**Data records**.
========================================
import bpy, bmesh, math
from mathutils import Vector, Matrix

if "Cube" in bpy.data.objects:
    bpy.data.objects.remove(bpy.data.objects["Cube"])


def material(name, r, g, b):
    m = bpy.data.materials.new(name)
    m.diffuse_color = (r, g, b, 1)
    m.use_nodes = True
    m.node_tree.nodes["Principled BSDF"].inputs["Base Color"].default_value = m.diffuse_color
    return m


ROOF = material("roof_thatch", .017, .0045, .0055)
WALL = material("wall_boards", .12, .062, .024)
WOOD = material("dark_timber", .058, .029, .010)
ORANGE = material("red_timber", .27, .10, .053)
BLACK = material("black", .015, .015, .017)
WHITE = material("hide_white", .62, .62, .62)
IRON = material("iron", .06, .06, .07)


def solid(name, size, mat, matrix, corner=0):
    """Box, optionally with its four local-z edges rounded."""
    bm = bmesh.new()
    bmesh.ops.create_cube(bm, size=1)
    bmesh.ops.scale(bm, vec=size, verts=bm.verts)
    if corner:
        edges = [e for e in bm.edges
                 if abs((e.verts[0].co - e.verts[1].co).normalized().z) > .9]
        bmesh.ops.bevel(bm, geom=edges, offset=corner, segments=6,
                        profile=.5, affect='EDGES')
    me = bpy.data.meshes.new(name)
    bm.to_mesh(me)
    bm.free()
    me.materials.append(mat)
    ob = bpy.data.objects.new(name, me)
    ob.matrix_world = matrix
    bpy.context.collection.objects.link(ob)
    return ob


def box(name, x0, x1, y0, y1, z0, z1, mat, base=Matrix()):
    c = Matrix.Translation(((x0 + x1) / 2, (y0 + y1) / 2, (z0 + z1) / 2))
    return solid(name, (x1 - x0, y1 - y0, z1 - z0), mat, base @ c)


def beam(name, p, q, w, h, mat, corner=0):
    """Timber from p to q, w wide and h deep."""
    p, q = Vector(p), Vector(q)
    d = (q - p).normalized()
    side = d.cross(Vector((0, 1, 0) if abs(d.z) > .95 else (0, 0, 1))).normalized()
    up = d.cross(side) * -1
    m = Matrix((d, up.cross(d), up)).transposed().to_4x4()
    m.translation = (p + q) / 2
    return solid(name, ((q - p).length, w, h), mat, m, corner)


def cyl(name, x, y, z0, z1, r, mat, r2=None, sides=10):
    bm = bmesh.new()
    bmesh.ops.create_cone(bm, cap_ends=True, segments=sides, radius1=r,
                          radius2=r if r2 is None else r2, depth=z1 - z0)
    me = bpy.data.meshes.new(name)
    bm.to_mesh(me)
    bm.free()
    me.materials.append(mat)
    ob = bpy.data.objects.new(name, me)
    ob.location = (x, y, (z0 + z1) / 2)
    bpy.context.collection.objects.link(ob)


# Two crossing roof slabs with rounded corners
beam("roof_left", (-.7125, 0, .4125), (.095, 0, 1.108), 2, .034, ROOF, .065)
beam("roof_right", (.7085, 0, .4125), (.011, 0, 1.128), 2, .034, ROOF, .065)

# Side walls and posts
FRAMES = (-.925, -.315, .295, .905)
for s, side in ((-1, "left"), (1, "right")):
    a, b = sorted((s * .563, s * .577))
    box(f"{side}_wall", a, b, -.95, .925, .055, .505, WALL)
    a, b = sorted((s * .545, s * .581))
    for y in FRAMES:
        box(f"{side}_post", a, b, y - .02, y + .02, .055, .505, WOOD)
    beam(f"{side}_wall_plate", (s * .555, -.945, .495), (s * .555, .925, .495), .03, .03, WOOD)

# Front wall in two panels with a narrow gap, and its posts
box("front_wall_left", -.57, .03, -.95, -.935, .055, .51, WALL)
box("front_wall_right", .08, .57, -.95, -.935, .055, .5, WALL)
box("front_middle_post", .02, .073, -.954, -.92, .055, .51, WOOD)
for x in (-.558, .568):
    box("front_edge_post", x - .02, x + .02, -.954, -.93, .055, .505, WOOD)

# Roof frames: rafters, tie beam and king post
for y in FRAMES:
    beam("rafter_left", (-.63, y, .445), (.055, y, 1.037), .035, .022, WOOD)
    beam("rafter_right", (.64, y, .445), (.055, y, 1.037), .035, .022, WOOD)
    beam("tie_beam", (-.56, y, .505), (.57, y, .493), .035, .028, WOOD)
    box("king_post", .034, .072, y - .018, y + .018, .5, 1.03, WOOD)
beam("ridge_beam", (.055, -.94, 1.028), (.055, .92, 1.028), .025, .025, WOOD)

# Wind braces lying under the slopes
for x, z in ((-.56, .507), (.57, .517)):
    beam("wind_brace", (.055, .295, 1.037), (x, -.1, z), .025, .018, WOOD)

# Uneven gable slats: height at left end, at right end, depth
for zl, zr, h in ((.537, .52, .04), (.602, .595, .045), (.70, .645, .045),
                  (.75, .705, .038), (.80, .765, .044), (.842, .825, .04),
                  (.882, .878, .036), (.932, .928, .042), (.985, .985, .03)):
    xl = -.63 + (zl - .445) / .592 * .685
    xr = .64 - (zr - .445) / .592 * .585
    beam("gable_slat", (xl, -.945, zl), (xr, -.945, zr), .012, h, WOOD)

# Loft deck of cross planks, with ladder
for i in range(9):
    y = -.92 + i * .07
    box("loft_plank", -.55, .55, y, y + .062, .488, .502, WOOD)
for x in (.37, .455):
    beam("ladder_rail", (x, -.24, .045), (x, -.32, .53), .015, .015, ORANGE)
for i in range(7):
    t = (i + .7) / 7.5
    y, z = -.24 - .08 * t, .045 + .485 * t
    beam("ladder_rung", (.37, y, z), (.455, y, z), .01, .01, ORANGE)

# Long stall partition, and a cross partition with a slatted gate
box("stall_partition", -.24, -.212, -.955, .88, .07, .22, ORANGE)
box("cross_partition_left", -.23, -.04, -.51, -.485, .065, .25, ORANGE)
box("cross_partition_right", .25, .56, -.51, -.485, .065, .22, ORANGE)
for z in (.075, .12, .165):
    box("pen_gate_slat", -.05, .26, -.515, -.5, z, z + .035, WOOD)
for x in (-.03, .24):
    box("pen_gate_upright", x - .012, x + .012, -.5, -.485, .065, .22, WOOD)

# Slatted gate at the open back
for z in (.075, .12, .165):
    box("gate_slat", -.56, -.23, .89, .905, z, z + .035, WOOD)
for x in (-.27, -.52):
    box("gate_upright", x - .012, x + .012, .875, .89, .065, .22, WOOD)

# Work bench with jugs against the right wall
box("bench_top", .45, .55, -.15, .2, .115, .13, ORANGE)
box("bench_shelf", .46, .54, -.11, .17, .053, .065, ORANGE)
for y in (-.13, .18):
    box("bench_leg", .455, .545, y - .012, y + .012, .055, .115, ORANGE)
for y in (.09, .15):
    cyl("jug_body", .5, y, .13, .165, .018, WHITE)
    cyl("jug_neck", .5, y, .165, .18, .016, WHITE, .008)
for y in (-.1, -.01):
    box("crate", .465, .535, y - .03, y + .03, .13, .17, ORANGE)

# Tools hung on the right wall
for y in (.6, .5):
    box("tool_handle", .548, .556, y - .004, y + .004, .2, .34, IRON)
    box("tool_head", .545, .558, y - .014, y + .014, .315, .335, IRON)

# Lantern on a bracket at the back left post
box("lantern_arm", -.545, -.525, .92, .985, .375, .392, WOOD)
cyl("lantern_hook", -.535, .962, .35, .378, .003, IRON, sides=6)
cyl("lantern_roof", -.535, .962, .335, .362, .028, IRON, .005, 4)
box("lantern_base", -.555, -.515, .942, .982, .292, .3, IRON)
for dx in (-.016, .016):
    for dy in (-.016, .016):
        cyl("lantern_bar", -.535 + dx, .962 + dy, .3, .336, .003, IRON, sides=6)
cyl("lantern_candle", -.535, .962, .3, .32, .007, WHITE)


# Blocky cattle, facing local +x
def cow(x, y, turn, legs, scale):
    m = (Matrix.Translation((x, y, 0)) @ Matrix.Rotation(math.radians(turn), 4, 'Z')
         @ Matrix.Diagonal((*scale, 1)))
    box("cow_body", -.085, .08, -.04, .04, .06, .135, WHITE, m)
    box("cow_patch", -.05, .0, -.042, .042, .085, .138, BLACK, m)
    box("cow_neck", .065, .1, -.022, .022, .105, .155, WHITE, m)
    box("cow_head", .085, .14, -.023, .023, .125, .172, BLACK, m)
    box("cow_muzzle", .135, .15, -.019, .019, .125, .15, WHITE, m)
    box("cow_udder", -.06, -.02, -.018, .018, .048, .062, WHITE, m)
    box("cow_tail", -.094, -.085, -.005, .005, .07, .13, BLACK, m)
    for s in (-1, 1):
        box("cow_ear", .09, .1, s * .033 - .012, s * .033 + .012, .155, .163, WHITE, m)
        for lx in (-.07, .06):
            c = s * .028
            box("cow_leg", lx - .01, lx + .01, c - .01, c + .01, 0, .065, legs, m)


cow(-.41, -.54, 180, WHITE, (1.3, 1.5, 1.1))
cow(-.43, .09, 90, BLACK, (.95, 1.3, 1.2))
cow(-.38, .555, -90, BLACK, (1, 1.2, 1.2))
========================================
**ABOUT THIS EXERCISE**. What do the lines above say from the one containing "p, q = Vector(p), Vector(q)" down to the one containing "FRAMES = (-.925, -.315, .295, .905)"? Return them exactly, both end lines included, and only them.

**TASK ANSWER**.
    p, q = Vector(p), Vector(q)
    d = (q - p).normalized()
    side = d.cross(Vector((0, 1, 0) if abs(d.z) > .95 else (0, 0, 1))).normalized()
    up = d.cross(side) * -1
    m = Matrix((d, up.cross(d), up)).transposed().to_4x4()
    m.translation = (p + q) / 2
    return solid(name, ((q - p).length, w, h), mat, m, corner)


def cyl(name, x, y, z0, z1, r, mat, r2=None, sides=10):
    bm = bmesh.new()
    bmesh.ops.create_cone(bm, cap_ends=True, segments=sides, radius1=r,
                          radius2=r if r2 is None else r2, depth=z1 - z0)
    me = bpy.data.meshes.new(name)
    bm.to_mesh(me)
    bm.free()
    me.materials.append(mat)
    ob = bpy.data.objects.new(name, me)
    ob.location = (x, y, (z0 + z1) / 2)
    bpy.context.collection.objects.link(ob)


# Two crossing roof slabs with rounded corners
beam("roof_left", (-.7125, 0, .4125), (.095, 0, 1.108), 2, .034, ROOF, .065)
beam("roof_right", (.7085, 0, .4125), (.011, 0, 1.128), 2, .034, ROOF, .065)

# Side walls and posts
FRAMES = (-.925, -.315, .295, .905)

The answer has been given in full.